_WORK TO BE COMPLETED_: Which lines of the records below contain the word "Three"? Show each one.

_DATASET RECORDS_:

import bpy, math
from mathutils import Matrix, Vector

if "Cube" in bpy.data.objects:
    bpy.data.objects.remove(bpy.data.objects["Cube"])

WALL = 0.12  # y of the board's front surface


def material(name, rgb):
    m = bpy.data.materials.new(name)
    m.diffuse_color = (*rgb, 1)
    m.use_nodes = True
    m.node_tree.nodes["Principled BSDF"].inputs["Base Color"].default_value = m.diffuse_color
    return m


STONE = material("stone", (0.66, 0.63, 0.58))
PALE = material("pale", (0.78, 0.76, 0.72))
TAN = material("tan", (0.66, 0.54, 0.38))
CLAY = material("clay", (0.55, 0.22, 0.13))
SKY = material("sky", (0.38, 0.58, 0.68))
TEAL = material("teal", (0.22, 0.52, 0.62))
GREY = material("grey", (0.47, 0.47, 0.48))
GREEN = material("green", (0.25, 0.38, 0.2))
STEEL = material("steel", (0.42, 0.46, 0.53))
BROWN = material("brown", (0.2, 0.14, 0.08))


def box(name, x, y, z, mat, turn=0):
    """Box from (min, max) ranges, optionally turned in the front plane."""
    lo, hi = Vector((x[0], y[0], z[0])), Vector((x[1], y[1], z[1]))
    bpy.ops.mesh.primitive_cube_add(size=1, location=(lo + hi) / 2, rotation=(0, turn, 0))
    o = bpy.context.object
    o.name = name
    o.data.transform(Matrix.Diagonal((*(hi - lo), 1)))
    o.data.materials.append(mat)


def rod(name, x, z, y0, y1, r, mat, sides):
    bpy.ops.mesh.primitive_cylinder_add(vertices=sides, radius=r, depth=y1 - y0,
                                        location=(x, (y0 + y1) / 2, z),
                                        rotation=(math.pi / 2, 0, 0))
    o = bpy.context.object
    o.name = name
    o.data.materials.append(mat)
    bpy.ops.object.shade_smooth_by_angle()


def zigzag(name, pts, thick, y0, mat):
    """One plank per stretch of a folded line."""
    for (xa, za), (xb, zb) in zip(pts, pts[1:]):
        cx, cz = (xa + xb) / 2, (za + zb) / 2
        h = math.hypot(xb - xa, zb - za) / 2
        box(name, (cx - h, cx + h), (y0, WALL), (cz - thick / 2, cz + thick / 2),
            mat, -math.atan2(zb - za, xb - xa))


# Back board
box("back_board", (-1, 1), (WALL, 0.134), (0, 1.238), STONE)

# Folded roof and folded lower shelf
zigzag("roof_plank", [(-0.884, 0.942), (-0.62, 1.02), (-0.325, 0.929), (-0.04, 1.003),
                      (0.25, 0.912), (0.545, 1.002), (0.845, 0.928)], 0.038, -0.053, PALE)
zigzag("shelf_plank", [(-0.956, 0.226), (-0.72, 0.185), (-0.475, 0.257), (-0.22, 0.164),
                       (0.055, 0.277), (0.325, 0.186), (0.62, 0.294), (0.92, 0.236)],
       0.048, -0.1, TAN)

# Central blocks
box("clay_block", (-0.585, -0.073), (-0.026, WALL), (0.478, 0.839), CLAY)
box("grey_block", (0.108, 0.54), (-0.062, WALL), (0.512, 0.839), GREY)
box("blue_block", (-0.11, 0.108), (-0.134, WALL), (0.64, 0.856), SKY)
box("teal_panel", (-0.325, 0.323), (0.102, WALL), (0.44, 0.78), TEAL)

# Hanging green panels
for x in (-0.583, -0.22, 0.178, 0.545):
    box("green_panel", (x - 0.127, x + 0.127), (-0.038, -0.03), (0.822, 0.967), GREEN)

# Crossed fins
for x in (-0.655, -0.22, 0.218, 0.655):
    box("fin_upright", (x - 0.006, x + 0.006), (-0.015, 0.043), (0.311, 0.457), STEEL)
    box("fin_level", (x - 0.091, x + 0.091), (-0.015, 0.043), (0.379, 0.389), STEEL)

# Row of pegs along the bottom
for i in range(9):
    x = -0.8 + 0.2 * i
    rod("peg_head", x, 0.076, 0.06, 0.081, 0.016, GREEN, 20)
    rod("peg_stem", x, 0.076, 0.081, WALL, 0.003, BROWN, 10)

==

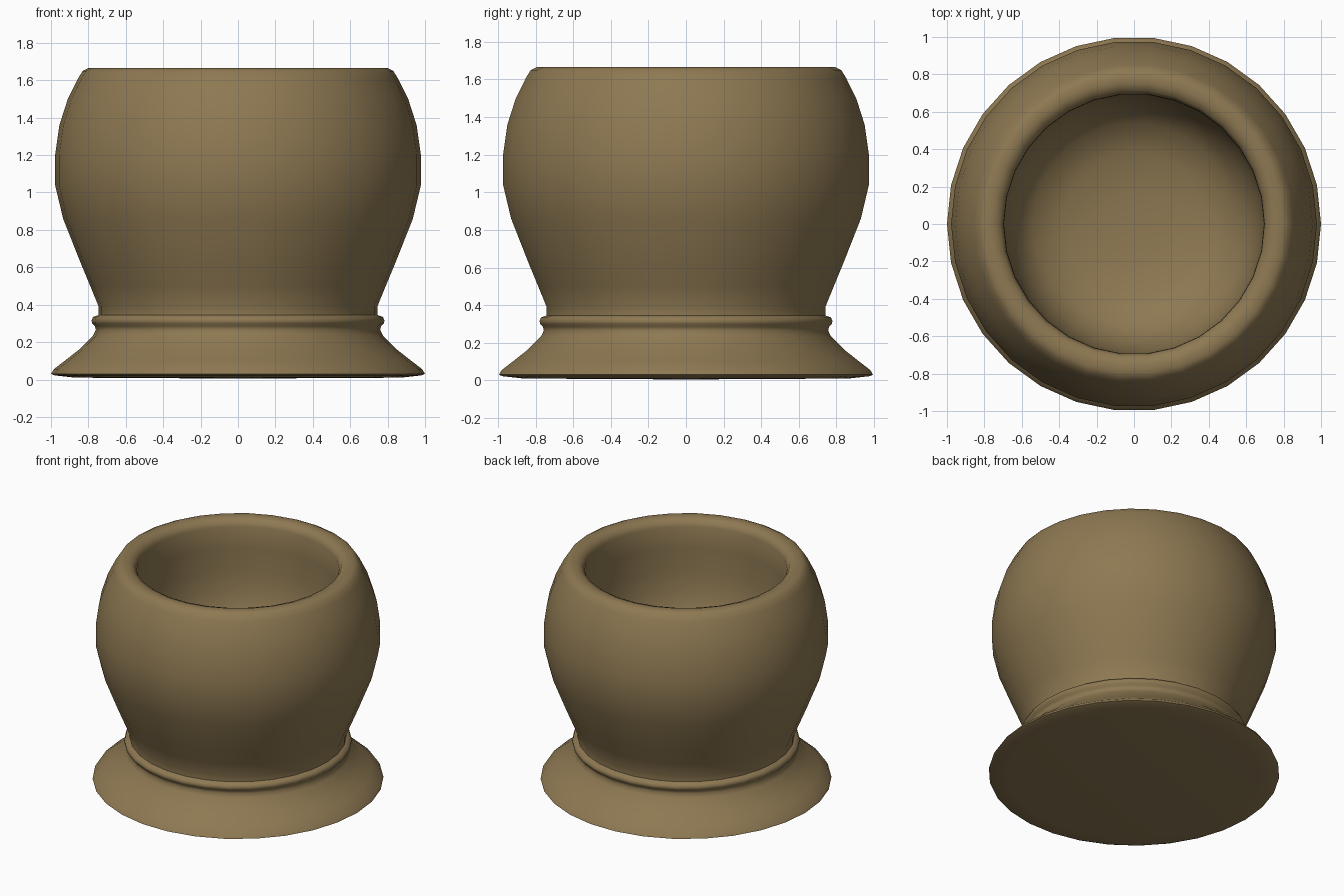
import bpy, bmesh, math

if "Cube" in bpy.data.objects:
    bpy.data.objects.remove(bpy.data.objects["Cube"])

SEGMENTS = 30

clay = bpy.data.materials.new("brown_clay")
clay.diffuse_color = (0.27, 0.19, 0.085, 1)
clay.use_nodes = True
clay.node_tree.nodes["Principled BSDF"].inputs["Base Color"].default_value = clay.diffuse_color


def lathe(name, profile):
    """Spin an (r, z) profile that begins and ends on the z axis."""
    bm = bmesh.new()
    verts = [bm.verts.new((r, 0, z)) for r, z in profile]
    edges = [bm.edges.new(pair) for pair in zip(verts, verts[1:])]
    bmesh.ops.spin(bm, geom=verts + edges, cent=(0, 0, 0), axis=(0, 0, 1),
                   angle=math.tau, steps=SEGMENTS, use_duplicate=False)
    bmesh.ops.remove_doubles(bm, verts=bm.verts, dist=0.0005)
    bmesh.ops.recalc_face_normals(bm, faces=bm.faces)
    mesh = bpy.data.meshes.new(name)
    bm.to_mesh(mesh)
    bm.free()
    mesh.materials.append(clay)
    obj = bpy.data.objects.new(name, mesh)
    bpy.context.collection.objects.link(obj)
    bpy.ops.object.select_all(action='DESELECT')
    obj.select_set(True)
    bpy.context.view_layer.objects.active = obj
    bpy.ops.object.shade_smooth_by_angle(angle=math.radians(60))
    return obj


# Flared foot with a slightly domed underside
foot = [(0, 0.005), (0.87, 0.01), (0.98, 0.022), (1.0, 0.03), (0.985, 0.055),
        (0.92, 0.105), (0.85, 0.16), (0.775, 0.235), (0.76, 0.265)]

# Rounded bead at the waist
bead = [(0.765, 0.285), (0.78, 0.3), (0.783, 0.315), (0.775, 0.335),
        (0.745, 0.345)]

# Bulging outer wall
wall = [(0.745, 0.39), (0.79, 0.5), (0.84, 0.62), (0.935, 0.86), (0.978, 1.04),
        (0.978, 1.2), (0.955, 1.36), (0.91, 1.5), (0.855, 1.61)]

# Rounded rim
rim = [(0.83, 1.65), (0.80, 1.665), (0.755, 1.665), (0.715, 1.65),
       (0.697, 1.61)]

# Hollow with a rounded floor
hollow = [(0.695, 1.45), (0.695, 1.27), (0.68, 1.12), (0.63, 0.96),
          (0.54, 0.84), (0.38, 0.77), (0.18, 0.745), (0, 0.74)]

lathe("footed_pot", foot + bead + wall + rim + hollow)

---

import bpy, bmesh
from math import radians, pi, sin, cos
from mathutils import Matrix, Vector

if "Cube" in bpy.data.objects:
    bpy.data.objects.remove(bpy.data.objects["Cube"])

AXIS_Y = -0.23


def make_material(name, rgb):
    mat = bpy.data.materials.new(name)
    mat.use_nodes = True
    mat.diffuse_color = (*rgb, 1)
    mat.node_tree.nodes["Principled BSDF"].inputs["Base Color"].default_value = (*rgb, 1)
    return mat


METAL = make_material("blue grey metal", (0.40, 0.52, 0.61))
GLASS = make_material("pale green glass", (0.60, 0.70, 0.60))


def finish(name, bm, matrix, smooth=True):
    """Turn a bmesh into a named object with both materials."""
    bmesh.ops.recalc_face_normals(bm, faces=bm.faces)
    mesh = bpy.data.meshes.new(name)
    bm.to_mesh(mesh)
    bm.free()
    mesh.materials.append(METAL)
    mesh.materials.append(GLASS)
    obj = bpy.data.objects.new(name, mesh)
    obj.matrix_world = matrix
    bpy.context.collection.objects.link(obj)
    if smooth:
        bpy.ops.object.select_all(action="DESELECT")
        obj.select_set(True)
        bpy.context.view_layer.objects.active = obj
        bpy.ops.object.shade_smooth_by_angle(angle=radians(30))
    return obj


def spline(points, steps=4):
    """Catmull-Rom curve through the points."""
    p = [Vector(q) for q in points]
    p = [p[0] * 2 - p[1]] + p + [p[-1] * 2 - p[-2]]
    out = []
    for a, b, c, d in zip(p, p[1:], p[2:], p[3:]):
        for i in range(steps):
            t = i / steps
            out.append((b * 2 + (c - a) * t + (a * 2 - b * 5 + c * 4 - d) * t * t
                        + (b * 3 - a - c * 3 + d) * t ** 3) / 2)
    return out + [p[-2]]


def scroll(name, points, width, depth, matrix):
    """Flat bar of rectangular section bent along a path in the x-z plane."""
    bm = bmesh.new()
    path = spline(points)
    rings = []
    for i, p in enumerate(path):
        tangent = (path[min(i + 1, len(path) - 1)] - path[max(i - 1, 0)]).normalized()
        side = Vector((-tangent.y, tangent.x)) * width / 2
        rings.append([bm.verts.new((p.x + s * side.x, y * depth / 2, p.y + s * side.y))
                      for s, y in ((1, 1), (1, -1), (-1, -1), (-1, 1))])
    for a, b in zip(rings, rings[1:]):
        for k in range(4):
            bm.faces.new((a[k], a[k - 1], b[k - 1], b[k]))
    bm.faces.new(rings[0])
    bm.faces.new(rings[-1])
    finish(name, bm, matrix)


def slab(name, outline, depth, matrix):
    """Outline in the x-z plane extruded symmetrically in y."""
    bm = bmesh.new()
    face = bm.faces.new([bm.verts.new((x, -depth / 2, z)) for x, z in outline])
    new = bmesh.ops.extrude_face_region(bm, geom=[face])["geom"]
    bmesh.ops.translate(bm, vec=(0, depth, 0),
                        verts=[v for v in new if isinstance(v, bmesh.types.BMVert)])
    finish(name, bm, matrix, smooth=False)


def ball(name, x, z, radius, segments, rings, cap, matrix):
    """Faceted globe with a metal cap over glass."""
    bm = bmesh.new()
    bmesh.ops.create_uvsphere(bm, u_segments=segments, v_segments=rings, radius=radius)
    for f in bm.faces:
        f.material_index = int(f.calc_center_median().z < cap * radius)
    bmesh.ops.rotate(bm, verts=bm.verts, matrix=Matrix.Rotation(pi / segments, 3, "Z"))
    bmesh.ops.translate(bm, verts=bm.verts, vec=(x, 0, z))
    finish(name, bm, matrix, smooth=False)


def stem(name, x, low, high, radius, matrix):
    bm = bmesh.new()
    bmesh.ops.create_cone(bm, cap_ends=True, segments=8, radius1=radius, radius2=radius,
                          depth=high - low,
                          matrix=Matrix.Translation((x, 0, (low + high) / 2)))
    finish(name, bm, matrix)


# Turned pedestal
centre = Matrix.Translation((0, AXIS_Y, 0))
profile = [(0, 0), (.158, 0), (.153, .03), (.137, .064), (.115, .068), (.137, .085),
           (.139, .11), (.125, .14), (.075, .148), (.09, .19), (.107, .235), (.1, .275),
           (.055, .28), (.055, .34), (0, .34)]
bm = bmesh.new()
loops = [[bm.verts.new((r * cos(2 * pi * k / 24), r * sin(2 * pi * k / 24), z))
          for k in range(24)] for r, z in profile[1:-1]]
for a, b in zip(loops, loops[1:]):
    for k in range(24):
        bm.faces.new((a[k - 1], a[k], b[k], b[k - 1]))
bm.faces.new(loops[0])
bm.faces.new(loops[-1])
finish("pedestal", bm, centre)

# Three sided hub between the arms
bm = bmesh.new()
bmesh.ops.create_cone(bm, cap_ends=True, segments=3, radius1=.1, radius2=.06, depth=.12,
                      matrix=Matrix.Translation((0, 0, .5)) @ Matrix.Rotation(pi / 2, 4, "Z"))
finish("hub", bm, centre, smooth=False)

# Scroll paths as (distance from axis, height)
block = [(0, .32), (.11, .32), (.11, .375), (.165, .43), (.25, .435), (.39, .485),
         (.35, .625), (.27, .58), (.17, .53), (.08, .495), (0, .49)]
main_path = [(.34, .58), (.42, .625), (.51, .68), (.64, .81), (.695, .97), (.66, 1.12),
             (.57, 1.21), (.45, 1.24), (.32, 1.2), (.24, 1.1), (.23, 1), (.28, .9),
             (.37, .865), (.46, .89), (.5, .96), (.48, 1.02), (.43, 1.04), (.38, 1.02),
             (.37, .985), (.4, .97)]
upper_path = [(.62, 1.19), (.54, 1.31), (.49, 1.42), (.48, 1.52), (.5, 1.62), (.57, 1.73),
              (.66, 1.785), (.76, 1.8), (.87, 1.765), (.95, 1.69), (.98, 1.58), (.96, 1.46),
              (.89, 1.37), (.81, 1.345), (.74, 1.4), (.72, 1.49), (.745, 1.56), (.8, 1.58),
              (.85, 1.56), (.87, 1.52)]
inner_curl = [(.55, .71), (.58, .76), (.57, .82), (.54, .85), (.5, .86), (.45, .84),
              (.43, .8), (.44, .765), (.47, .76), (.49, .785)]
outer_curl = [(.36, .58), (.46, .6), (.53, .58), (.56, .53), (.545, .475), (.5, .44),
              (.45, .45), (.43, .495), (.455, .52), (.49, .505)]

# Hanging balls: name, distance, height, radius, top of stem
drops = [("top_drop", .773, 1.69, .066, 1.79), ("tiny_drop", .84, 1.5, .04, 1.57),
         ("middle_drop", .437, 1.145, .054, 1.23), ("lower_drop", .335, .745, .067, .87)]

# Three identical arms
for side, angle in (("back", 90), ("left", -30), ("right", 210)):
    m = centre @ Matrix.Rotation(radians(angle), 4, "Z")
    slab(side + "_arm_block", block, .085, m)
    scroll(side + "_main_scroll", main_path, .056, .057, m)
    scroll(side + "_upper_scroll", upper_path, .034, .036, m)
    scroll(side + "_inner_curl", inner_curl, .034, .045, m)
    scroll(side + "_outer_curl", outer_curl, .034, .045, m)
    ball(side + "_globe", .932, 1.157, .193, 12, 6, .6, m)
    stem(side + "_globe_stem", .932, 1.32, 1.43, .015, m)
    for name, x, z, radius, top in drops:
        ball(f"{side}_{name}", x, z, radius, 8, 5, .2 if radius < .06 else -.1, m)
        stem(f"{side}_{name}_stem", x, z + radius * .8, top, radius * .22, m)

_YOUR SOLUTION_:
# Three sided hub between the arms
# Three identical arms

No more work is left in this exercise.